- Developers tend to think infrastructure is pretty straightforward. “I can stand up a server at Amazon in seconds. These clowns at work take forever with the simplest requests.”
- Systems Administrators tend to expect developers to understand the infrastructure their applications run in. “The developer said it worked on his dev server, so obviously we screwed it up in production. The dumbass doesn’t understand firewalls or our company’s network.”
On average, developers know application code architecture and think they know systems architecture, but they DO NOT. On average, systems and network administrators have good diversity and know a lot of different infrastructure disciplines, and think they know application code architecture, but they DO NOT.
So why would DevOps be doomed for failure?
Web applications, services architecture and cloud providers have destroyed any hope of success for the traditional IT leadership sold on yesterday’s operational support model. There has to be a fundamental change to recognize that systems and applications are no longer static, documented operational models; they are dynamic release-time dependency models. And there has to be a systematic way for dev teams to communicate application architectures so ops teams understand them.
Have you ever been asked to document application dependencies? If so, could you? If so, how long was it valid? Documenting a traditional three-tiered application is pretty easy. Documenting an application in a service-oriented architecture is only valid until the next code release –As each release may utilize a new service end-point, dependent on a new network segment, dependent on a new database, dependent on a new data center in a different region. Good luck on managing the relationships for your ops teams!
Application designs no longer have a universal hierarchy; the diversity and rate of change can not be easily modeled in a traditional database schema. Enterprise IT tools used to manage the environment provide little help as they expect a static hierarchical application model. ITIL and service catalog implementations also tend to expect a static hierarchical application model. The three-tiered app is gone with the introduction of web application, service architectures and cloud providers. It’s game over if you can’t define your applications, model it, and use that same data to automate the build, deployment and operations life cycle.
The bottom line
App maps look like a circuit board.
Operations teams are lost and have no idea what an application looks like, how to model it, or how to support it. Nor have traditional enterprise IT solutions provided the tools to help model the web app and cloud era. Today’s dependency maps look like circuit boards. If you zoom in, you only see some components of your applications dependencies. If you zoom out, you see the circuit board but can’t read or understand any details.
Let’s say your web application renders a page. For that simple transaction, your application calls multiple web services, each with multiple endpoints, each with multiple database dependencies. Some databases may be dependent on nightly ETL jobs to provide valid data for your functionality. Maybe the UI is rendered by a separate UI platform or portal with its own application, service dependencies and meta data database. Now, let’s say the relevant applications, services, and databases are developed by five different dev teams across three different states.

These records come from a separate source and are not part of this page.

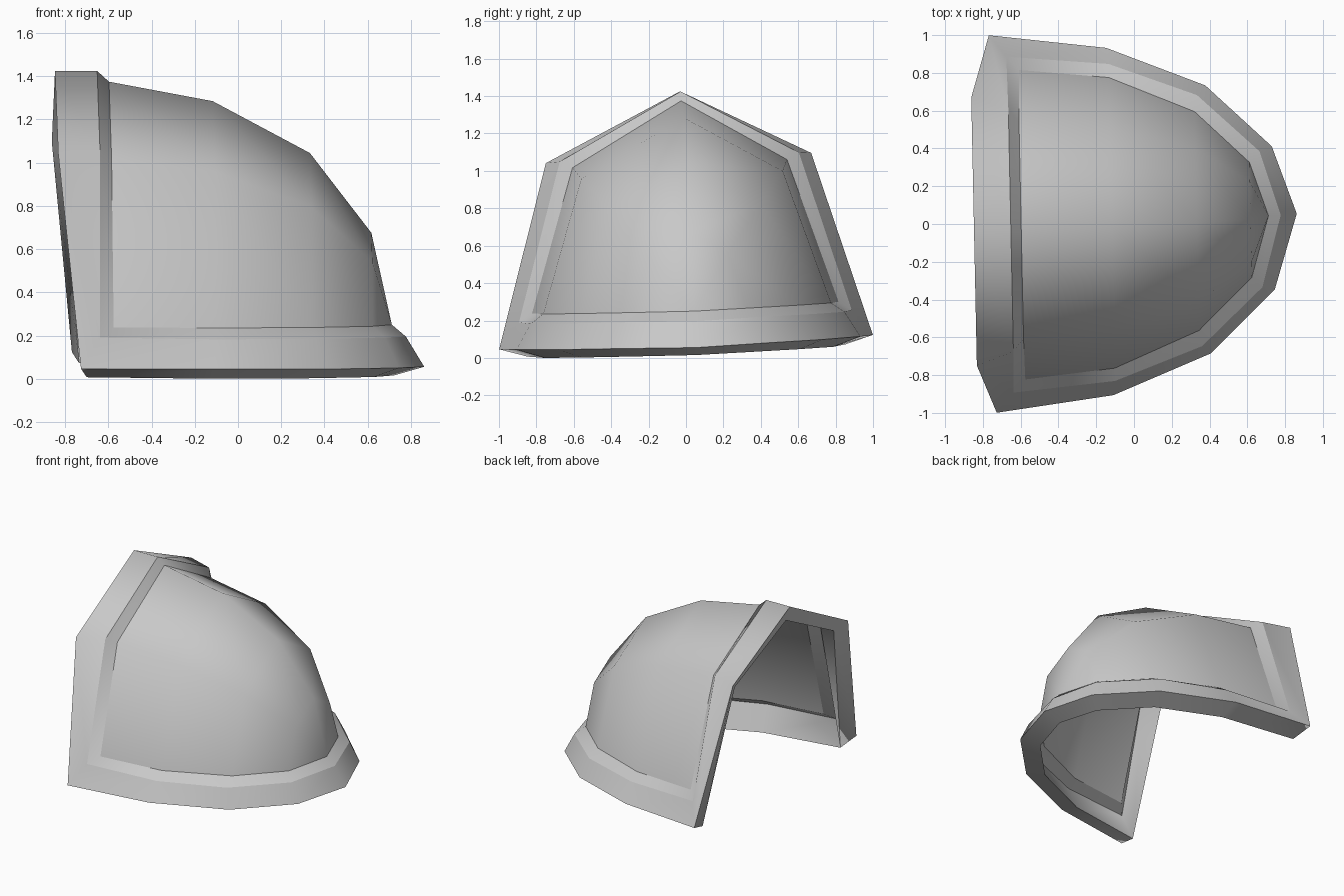
import bpy, bmesh
from math import radians
from mathutils import Matrix, Vector

cube = bpy.data.objects.get("Cube")
if cube:
    bpy.data.objects.remove(cube)

GREY = (0.58, 0.58, 0.58, 1)
grey = bpy.data.materials.new("plain grey")
grey.use_nodes = True
grey.diffuse_color = GREY
grey.node_tree.nodes["Principled BSDF"].inputs["Base Color"].default_value = GREY

# Half outlines, from the peak of the open arch down and round to the front tip
RIDGE_Y = 0.02
DOME_EDGE = [(-.6, RIDGE_Y, 1.38), (-.6, .574, 1.045), (-.595, .82, .275), (-.12, .77, .27),
             (.33, .58, .265), (.615, .305, .26), (.71, RIDGE_Y, .255)]
RIM_STEP = [(-.655, RIDGE_Y, 1.43), (-.655, .64, 1.08), (-.66, .89, .23), (-.12, .84, .22),
            (.345, .665, .215), (.67, .36, .21), (.775, RIDGE_Y, .2)]
RIM_OUTER = [(-.85, RIDGE_Y, 1.43), (-.85, .71, 1.075), (-.75, 1.0, .09), (-.13, .92, .085),
             (.39, .71, .077), (.735, .38, .07), (.86, RIDGE_Y, .06)]
RIM_INNER = [(-.82, RIDGE_Y, 1.32), (-.8, .61, 1.02), (-.72, .85, .045), (-.13, .77, .035),
             (.33, .58, .03), (.62, .3, .025), (.72, RIDGE_Y, .02)]
CREST = [1.38, 1.29, 1.05, .68]
SHOULDER = 0.7

bm = bmesh.new()


def loop(half):
    """Mirror a half outline into a closed ring of vertices."""
    other = [(x, -y, z) for x, y, z in half[-2:0:-1]]
    return [bm.verts.new(p) for p in half + other]


def bridge(a, b):
    for i in range(len(a)):
        j = (i + 1) % len(a)
        bm.faces.new((a[i], b[i], b[j], a[j]))


# Flange: chamfer, outer band, thick lower edge and inner wall
rings = [loop(h) for h in (DOME_EDGE, RIM_STEP, RIM_OUTER, RIM_INNER)]
edge, step, outer, inner = rings
bridge(edge, step)
bridge(step, outer)
bridge(outer, inner)
bridge(inner, step)

# Dome: thin sheet of five-point arches lofted to the front tip
arches = [[edge[2], edge[1], edge[0], edge[-1], edge[-2]]]
for i in range(1, 4):
    left, right = edge[2 + i], edge[-2 - i]
    x, y, z = left.co
    sz = z + SHOULDER * (CREST[i] - z)
    mid = [bm.verts.new(p) for p in
           ((x, y * SHOULDER, sz), (x, RIDGE_Y, CREST[i]), (x, -y * SHOULDER, sz))]
    arches.append([left, *mid, right])
for a, b in zip(arches, arches[1:]):
    for k in range(4):
        bm.faces.new((a[k], b[k], b[k + 1], a[k + 1]))
for k in range(4):
    bm.faces.new((arches[-1][k], edge[6], arches[-1][k + 1]))

# Outward normals: each face winding follows the dome's top
if sum(f.normal.z for f in bm.faces if not f.normal_update()
       and set(f.verts) <= set(sum(arches, []))) < 0:
    bmesh.ops.reverse_faces(bm, faces=bm.faces)

# Smooth along each band, crisp between bands
for f in bm.faces:
    f.smooth = True
for ring in rings:
    for a, b in zip(ring, ring[1:] + ring[:1]):
        bm.edges.get((a, b)).smooth = False

# Slight lean of the whole piece, resting on the ground and centred
bm.transform(Matrix.Rotation(radians(1.2), 4, 'Z') @ Matrix.Rotation(radians(2.2), 4, 'X'))
lo = Vector([min(v.co[i] for v in bm.verts) for i in range(3)])
hi = Vector([max(v.co[i] for v in bm.verts) for i in range(3)])
bm.transform(Matrix.Translation((-(lo.x + hi.x) / 2, -(lo.y + hi.y) / 2, -lo.z)))

mesh = bpy.data.meshes.new("shoulder_guard")
bm.to_mesh(mesh)
bm.free()
mesh.materials.append(grey)
guard = bpy.data.objects.new("shoulder_guard", mesh)
bpy.context.collection.objects.link(guard)
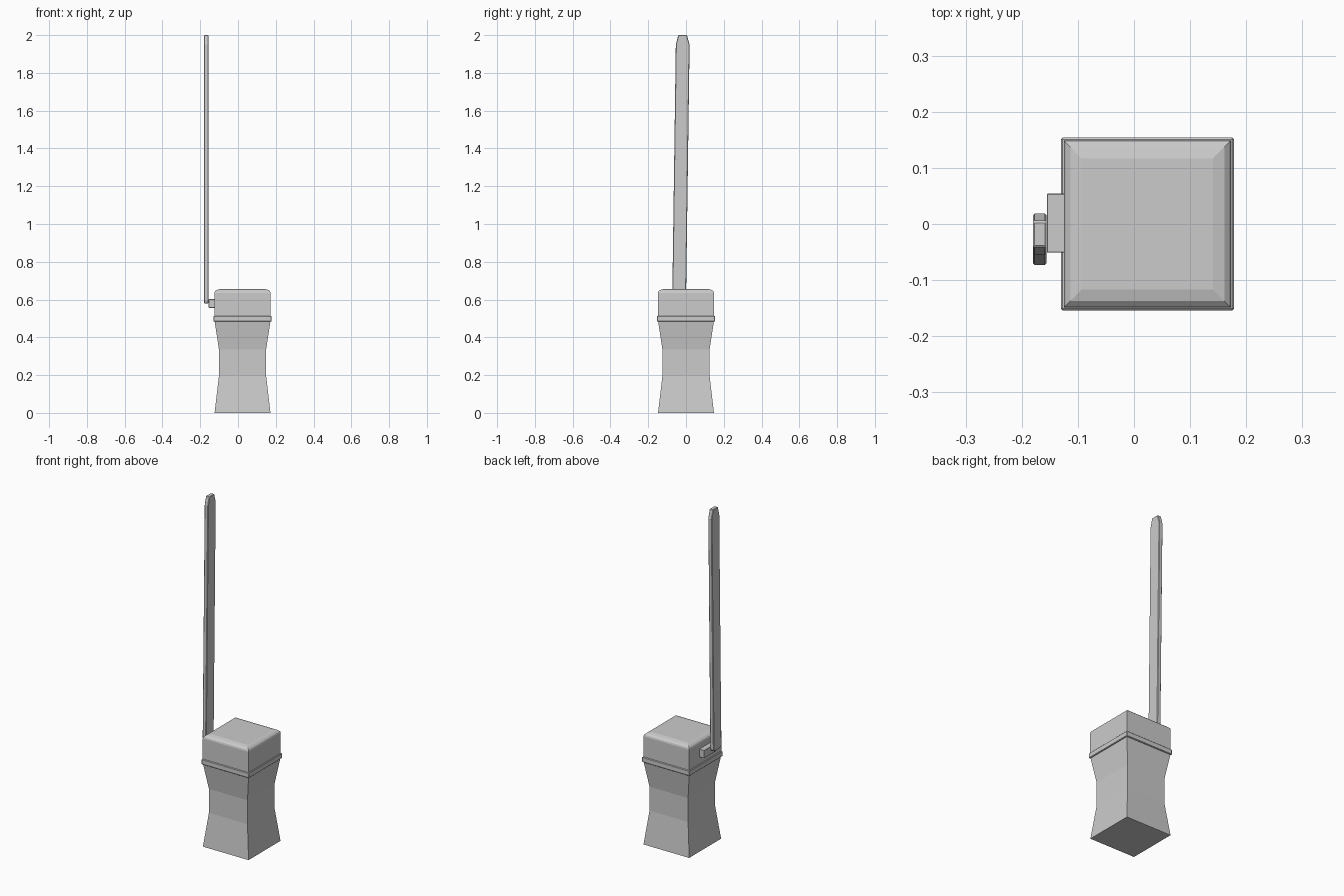
import bpy, bmesh

if "Cube" in bpy.data.objects:
    bpy.data.objects.remove(bpy.data.objects["Cube"])

CX = 0.024  # centre of the square post


def finish(name, bm, bevel=0.0):
    bmesh.ops.recalc_face_normals(bm, faces=bm.faces)
    me = bpy.data.meshes.new(name)
    bm.to_mesh(me)
    bm.free()
    ob = bpy.data.objects.new(name, me)
    bpy.context.collection.objects.link(ob)
    if bevel:
        mod = ob.modifiers.new("bevel", 'BEVEL')
        mod.width = bevel
        mod.segments = 1
    return ob


def square_stack(name, profile, bevel=0.0):
    """Square rings (half width, z) joined into a closed solid."""
    bm = bmesh.new()
    rings = [[bm.verts.new((CX + sx * h, sy * h, z))
              for sx, sy in ((-1, -1), (1, -1), (1, 1), (-1, 1))]
             for h, z in profile]
    for a, b in zip(rings, rings[1:]):
        for i in range(4):
            j = (i + 1) % 4
            bm.faces.new((a[i], a[j], b[j], b[i]))
    bm.faces.new(rings[0][::-1])
    bm.faces.new(rings[-1])
    return finish(name, bm, bevel)


def side_plate(name, outline, x0, x1, bevel=0.0):
    """Extrude a (y, z) outline from x0 to x1."""
    bm = bmesh.new()
    face = bm.faces.new([bm.verts.new((x0, y, z)) for y, z in outline])
    ext = bmesh.ops.extrude_face_region(bm, geom=[face])
    moved = [v for v in ext["geom"] if isinstance(v, bmesh.types.BMVert)]
    bmesh.ops.translate(bm, verts=moved, vec=(x1 - x0, 0, 0))
    return finish(name, bm, bevel)


# Waisted post
square_stack("post", [(0.148, 0), (0.125, 0.196), (0.125, 0.336), (0.148, 0.487)])

# Collar around the post
square_stack("collar", [(0.154, 0.483), (0.154, 0.514)], 0.003)

# Head with softened top rim
square_stack("head", [(0.1487, 0.51), (0.1487, 0.634), (0.146, 0.643),
                      (0.137, 0.651), (0.117, 0.656)])

# Pivot block on the side of the head
side_plate("pivot_block", [(-0.051, 0.556), (0.054, 0.556),
                           (0.054, 0.602), (-0.051, 0.602)], -0.155, -0.12, 0.001)

# Slightly leaning barrier arm with chamfered tip
side_plate("barrier_arm", [(-0.066, 0.580), (-0.006, 0.579), (0.0, 0.592),
                           (0.019, 1.95), (0.005, 2.0), (-0.041, 2.0),
                           (-0.054, 1.95), (-0.073, 0.592)], -0.18, -0.156, 0.003)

An event: some functionality in your application fails intermittently. How does your ops team troubleshoot the problem and resolve it? Is the “application” just the part your dev team developed, or is the application the whole “circuit board” of dependencies? Can your app be described effectively in a knowledgebase, KB article, or wiki site? Can the “circuit board” be effectively described in a CMDB or support tools? If so, who out of the five dev teams is accountable for maintaining changes to it? Is your ops team relegated to calling in subject matter experts from each team for troubleshooting? Is your ops team able to be effective without a clear understanding of the application?
To be successful, we have to enable our ops teams to manage the dynamic changes and complexity of today’s applications. Manual communication processes will fail, so we need to redefine the minimum bar for “automation.” Systems Administrators creating a bunch a scripts and standing up Puppet or Chef is not automation. Developers using Jenkins or Bamboo for continuous integration builds is not automation. Automation has to link the application, build, and configuration management together.
- “Automation” needs to be an architecture platform, not an individual tool or effort.
- Automation “platforms” must bridge the technical communication gap between development and operational lifecycle tools, thus enabling organizational DevOps efforts.
The key is establishing common data models and service architectures that enables the automation and a common communication language at a very technical level. If you have been following Willie’s posts on skydingo.com, then it should be clear why we think a CMDB architecture using an unstructured NoSQL technology like Neo4j is so valuable.